LINCOLN, Neb. (KMTV) — A wildfire that began in Kansas last Friday continues to burn, aided by high winds and wreaking destruction on Nebraska lands.
The origin of the wildfire has not yet been determined, but one thing is certain: it has been massively destructive in the 28 miles that it has covered in Red Willow, Furnas and Frontier Counties. The fire, named the Road 702 Fire due to its origin eight miles southwest of Cambridge, Neb., has burned 41,155 acres, according to the latest assessment by Colorado's Multi-Mission Aircraft.
The blaze killed an ex-fire chief from Cambridge and has injured others.
The last assessment of the fire is at 0% containment, as documented by the Rocky Mountain Complex Incident Management Team One, distributed by the Nebraska Emergency Management Agency and the Nebraska State Patrol.

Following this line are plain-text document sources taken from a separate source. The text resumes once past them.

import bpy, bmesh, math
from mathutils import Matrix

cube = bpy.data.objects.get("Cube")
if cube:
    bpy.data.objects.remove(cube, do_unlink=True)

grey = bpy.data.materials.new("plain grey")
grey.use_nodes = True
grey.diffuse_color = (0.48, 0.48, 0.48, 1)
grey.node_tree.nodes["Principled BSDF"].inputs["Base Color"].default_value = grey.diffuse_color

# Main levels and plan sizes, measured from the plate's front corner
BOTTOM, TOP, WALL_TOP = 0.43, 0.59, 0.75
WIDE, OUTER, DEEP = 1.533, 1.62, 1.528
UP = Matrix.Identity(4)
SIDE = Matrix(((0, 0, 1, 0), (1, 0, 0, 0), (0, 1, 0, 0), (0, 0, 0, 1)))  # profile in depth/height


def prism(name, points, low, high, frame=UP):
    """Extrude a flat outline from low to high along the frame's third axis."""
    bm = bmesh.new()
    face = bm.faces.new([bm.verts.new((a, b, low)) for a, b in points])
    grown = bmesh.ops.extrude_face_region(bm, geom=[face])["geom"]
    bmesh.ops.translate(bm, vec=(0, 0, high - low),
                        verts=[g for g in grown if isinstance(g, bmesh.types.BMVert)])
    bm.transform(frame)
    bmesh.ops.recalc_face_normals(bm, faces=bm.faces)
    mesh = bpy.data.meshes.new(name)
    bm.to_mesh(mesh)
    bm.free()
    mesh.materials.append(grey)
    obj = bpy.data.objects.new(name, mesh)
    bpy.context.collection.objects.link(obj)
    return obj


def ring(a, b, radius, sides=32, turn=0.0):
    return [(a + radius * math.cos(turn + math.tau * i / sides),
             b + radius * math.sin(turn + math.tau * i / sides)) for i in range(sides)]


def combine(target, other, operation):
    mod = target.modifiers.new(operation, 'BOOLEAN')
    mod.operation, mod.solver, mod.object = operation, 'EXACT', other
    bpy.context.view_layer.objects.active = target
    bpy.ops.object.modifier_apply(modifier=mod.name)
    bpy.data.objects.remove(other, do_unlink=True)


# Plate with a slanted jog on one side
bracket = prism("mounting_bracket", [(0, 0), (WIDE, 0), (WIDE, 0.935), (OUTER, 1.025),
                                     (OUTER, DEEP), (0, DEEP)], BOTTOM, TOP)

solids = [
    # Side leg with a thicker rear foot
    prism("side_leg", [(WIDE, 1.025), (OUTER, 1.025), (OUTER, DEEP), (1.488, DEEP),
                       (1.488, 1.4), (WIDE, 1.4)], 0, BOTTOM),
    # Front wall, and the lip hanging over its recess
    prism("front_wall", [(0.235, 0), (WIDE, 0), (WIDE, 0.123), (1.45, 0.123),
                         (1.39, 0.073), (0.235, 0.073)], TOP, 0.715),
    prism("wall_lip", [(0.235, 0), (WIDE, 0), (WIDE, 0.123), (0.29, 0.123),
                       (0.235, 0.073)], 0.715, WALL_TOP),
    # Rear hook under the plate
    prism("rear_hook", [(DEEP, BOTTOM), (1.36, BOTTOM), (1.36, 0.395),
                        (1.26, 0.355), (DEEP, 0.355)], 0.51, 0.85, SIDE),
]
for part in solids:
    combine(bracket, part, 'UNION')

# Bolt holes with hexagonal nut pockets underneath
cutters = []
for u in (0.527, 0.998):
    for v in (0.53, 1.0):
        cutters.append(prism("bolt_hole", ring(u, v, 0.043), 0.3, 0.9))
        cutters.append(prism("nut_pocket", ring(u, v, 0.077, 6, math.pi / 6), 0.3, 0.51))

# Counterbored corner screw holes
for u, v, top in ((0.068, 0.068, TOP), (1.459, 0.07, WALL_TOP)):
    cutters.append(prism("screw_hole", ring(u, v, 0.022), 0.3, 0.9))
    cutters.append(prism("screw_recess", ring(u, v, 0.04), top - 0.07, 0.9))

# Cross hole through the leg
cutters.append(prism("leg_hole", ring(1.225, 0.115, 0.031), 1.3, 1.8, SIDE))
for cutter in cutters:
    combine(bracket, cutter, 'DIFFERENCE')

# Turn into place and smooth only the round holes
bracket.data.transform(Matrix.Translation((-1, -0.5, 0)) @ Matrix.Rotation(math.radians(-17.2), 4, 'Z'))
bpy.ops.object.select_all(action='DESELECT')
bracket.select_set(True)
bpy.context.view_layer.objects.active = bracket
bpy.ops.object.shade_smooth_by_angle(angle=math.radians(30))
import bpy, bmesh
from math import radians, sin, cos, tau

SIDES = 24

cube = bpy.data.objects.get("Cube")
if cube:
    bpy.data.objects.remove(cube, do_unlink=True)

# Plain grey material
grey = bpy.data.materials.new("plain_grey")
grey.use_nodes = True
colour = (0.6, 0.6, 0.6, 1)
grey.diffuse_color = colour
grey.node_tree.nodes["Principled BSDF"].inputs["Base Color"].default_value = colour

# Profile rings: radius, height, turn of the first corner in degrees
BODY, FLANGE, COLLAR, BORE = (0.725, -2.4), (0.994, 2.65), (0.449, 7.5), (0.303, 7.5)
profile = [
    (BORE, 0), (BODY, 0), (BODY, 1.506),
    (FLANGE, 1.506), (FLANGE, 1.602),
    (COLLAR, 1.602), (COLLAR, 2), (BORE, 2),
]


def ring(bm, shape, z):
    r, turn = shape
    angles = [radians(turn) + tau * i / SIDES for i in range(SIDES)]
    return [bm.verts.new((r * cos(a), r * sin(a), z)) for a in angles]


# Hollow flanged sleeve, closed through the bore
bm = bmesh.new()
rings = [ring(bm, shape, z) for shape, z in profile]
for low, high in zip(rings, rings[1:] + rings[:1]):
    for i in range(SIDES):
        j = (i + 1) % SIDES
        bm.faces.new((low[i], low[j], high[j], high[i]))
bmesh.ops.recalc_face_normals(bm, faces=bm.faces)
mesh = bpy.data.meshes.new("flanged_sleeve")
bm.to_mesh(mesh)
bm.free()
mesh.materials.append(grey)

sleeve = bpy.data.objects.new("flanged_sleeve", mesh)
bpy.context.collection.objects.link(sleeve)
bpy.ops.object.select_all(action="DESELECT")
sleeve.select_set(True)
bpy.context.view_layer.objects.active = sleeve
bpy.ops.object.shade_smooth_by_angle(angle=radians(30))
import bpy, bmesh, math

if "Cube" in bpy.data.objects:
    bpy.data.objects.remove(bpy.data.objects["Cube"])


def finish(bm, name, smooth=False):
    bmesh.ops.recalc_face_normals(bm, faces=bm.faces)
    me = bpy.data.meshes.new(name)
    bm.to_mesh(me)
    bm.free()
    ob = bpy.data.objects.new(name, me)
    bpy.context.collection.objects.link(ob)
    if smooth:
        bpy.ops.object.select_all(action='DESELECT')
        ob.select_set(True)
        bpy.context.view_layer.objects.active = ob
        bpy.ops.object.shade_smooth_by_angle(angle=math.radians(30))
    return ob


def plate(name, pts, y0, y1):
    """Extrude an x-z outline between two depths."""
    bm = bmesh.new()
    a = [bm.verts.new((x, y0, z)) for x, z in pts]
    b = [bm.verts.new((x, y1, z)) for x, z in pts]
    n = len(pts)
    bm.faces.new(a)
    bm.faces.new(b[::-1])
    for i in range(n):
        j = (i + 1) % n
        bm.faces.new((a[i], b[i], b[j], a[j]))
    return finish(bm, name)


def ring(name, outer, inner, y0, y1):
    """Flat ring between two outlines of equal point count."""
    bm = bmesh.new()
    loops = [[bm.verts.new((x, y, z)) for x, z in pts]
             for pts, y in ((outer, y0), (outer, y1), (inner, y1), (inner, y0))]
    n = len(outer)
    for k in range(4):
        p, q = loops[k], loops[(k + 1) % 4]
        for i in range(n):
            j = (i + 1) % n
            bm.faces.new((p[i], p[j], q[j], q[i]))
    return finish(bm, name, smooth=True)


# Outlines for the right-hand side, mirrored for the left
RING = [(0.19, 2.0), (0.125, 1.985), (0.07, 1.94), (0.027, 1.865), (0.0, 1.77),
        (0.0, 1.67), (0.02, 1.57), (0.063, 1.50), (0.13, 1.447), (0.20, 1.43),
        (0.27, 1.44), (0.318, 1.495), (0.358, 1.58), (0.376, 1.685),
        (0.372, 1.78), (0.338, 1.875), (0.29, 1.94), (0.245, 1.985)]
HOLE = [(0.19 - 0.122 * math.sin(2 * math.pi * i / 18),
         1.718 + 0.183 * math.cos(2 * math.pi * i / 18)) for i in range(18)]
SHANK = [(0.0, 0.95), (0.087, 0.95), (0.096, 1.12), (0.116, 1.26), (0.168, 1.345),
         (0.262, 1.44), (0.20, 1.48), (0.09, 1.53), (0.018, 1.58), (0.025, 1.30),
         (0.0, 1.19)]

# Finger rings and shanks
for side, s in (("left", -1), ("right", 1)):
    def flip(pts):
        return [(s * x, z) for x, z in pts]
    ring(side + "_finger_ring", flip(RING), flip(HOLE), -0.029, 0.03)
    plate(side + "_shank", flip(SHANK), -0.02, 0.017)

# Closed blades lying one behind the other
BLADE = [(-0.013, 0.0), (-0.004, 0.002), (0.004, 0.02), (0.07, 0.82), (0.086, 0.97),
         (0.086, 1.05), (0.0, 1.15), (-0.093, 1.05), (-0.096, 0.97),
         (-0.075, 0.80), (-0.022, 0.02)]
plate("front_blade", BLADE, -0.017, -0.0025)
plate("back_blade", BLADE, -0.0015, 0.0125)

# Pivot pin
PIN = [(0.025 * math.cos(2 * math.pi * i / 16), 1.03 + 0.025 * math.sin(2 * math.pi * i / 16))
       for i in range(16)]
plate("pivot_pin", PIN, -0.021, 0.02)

The containment date estimated by the Rocky Mountain Complex team lists Sunday, May 1 for when the Road 702 will be under control. The firefighting efforts are divided into three branches on the ground and aerial efforts and span from establishing perimeters, to fire mop-ups, to water dumps from planes, to tree removal to prevent further spread of flames.
High winds will continue this week without much humidity to dampen fuel, so everything from grass to hardwood to the agricultural lands are at risk of being burned. The Nebraska State Patrol says that there will be elevated weather conditions and "near-critical fire weather conditions expected on Tuesday." It is advised that those traveling near the area take caution.
There are currently no active evacuations in place for residents and those occupying lands near the Road 702 Fire.